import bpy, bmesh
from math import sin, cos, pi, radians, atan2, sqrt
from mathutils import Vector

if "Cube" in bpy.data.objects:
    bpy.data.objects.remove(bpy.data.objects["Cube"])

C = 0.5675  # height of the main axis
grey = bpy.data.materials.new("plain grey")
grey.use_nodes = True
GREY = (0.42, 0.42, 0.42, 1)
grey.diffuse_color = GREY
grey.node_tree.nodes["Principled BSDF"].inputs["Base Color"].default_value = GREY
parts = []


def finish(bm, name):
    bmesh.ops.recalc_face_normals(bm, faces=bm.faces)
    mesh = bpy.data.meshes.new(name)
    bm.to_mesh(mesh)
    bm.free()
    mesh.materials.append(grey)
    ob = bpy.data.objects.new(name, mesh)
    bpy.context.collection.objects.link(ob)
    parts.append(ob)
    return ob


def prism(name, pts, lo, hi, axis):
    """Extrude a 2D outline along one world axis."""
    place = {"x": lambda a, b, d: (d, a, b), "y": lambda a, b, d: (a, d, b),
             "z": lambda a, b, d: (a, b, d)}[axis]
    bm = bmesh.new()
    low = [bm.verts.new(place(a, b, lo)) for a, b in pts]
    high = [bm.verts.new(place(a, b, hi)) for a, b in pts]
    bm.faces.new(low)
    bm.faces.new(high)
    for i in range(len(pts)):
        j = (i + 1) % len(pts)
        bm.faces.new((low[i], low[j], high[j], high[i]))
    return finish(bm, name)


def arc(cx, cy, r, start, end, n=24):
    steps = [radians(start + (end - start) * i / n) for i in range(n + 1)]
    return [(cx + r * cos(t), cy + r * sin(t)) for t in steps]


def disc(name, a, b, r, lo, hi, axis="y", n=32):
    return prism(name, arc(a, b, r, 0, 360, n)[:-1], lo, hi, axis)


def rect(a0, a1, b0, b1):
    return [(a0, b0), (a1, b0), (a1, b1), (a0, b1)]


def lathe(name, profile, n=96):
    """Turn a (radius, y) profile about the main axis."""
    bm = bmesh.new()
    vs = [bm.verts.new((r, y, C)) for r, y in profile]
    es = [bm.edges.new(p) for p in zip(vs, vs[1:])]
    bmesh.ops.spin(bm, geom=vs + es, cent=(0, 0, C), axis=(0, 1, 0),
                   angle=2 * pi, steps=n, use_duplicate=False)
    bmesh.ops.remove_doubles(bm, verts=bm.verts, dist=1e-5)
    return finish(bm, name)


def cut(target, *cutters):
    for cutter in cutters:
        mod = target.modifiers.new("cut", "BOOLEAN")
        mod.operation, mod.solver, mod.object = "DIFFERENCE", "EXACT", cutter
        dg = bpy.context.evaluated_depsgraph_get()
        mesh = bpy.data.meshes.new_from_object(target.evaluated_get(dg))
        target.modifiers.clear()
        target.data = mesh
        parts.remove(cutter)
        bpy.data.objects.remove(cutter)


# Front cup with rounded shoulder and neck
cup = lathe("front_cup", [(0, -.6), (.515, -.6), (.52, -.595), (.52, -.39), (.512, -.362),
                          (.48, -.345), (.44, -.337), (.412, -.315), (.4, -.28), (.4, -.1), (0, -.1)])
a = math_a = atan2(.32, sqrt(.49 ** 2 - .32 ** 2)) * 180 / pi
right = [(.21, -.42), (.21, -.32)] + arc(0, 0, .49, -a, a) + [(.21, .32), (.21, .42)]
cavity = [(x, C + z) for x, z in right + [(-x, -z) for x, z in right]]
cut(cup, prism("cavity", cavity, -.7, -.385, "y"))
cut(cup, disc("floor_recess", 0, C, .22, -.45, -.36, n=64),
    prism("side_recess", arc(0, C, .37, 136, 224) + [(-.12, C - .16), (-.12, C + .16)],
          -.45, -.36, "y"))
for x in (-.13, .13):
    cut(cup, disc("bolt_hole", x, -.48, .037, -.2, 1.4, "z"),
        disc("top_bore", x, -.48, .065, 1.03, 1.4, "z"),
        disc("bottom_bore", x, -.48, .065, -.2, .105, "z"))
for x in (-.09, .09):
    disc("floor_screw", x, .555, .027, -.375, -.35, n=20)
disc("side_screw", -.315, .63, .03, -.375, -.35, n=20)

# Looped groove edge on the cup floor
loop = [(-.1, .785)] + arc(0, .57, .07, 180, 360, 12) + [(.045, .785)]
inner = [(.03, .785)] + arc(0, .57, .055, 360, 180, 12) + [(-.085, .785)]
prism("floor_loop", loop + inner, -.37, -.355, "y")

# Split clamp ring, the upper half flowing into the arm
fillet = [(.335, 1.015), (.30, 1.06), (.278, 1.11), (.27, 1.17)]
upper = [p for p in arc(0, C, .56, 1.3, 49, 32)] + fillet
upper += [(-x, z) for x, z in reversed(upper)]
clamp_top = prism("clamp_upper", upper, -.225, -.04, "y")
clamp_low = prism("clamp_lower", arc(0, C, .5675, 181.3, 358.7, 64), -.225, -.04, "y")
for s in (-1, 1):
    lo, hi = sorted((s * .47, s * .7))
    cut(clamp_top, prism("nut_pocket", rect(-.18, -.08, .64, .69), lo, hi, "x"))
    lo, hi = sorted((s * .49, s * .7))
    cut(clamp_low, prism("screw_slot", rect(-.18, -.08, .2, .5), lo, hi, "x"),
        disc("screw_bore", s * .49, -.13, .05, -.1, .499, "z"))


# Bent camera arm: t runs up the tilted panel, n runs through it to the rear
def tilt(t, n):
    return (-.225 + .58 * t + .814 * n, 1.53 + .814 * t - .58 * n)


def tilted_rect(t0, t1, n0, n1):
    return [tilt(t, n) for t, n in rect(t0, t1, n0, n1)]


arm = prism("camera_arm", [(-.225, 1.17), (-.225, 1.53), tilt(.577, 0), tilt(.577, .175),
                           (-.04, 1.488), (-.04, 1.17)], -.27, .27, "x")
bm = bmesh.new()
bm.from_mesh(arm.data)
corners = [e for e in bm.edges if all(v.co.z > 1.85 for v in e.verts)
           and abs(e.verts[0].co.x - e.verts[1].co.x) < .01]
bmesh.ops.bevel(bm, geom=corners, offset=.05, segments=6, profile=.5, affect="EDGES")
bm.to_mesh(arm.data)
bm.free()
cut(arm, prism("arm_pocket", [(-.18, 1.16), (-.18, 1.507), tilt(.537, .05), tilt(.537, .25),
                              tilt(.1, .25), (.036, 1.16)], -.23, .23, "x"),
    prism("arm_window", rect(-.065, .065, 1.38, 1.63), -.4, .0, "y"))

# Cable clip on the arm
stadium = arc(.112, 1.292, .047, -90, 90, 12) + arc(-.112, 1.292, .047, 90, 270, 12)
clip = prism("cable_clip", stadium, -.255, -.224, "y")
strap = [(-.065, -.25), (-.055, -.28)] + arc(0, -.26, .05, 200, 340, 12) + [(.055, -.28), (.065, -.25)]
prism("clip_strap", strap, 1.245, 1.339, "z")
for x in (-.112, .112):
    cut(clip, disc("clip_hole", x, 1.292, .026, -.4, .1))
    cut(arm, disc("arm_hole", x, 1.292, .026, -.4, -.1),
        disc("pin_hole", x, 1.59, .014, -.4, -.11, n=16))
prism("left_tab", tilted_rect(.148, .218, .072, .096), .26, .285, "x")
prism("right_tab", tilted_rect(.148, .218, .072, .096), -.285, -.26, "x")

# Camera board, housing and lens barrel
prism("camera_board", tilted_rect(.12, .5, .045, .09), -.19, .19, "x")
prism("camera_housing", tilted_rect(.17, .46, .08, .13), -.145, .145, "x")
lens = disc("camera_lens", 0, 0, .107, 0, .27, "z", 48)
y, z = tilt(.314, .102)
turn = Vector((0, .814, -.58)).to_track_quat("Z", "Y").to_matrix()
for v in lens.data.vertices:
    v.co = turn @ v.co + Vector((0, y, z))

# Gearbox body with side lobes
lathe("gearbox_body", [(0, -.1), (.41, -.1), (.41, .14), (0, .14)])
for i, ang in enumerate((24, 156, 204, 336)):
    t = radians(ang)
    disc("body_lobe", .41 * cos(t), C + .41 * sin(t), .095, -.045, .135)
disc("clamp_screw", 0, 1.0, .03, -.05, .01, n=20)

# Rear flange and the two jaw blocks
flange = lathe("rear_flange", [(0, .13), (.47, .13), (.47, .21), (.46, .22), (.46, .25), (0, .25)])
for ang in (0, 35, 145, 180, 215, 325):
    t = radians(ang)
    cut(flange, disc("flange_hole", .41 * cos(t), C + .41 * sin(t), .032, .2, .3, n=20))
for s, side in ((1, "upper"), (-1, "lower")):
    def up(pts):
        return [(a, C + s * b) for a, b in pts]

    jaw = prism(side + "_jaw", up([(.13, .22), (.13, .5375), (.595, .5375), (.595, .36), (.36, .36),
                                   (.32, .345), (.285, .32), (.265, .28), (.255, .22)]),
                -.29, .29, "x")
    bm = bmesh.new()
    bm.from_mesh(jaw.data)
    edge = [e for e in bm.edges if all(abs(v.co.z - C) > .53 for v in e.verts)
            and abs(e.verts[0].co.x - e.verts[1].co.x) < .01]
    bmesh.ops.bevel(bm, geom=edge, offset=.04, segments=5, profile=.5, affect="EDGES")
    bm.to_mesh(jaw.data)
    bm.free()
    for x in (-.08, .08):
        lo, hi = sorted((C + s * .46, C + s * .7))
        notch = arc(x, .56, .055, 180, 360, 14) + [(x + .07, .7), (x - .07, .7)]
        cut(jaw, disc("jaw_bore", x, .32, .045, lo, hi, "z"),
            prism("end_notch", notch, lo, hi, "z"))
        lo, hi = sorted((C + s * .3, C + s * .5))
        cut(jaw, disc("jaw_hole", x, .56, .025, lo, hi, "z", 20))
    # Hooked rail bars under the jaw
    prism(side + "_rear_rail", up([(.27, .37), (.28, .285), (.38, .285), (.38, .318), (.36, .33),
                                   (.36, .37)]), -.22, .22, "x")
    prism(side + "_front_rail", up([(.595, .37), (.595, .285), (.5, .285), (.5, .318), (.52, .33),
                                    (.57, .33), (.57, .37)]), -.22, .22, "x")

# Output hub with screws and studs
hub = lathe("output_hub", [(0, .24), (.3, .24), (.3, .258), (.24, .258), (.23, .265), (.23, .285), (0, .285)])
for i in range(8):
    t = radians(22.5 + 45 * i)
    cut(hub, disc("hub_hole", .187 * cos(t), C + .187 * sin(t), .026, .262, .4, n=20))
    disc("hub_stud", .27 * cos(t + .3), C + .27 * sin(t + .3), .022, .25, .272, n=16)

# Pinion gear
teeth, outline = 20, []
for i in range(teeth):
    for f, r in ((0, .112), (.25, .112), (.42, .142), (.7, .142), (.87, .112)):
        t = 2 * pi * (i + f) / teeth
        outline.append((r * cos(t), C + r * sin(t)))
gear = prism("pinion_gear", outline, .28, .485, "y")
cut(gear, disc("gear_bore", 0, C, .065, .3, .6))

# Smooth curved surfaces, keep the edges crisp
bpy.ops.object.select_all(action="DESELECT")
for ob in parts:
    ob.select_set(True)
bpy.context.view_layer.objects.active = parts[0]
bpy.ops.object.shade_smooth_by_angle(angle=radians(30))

══════

_Your assignment_:
Quote exactly the stretch of lines above that starts at the first one and ends at the line with "GREY = (0.42, 0.42, 0.42, 1)", and nothing beyond it.

_Answer box_:
import bpy, bmesh
from math import sin, cos, pi, radians, atan2, sqrt
from mathutils import Vector

if "Cube" in bpy.data.objects:
    bpy.data.objects.remove(bpy.data.objects["Cube"])

C = 0.5675  # height of the main axis
grey = bpy.data.materials.new("plain grey")
grey.use_nodes = True
GREY = (0.42, 0.42, 0.42, 1)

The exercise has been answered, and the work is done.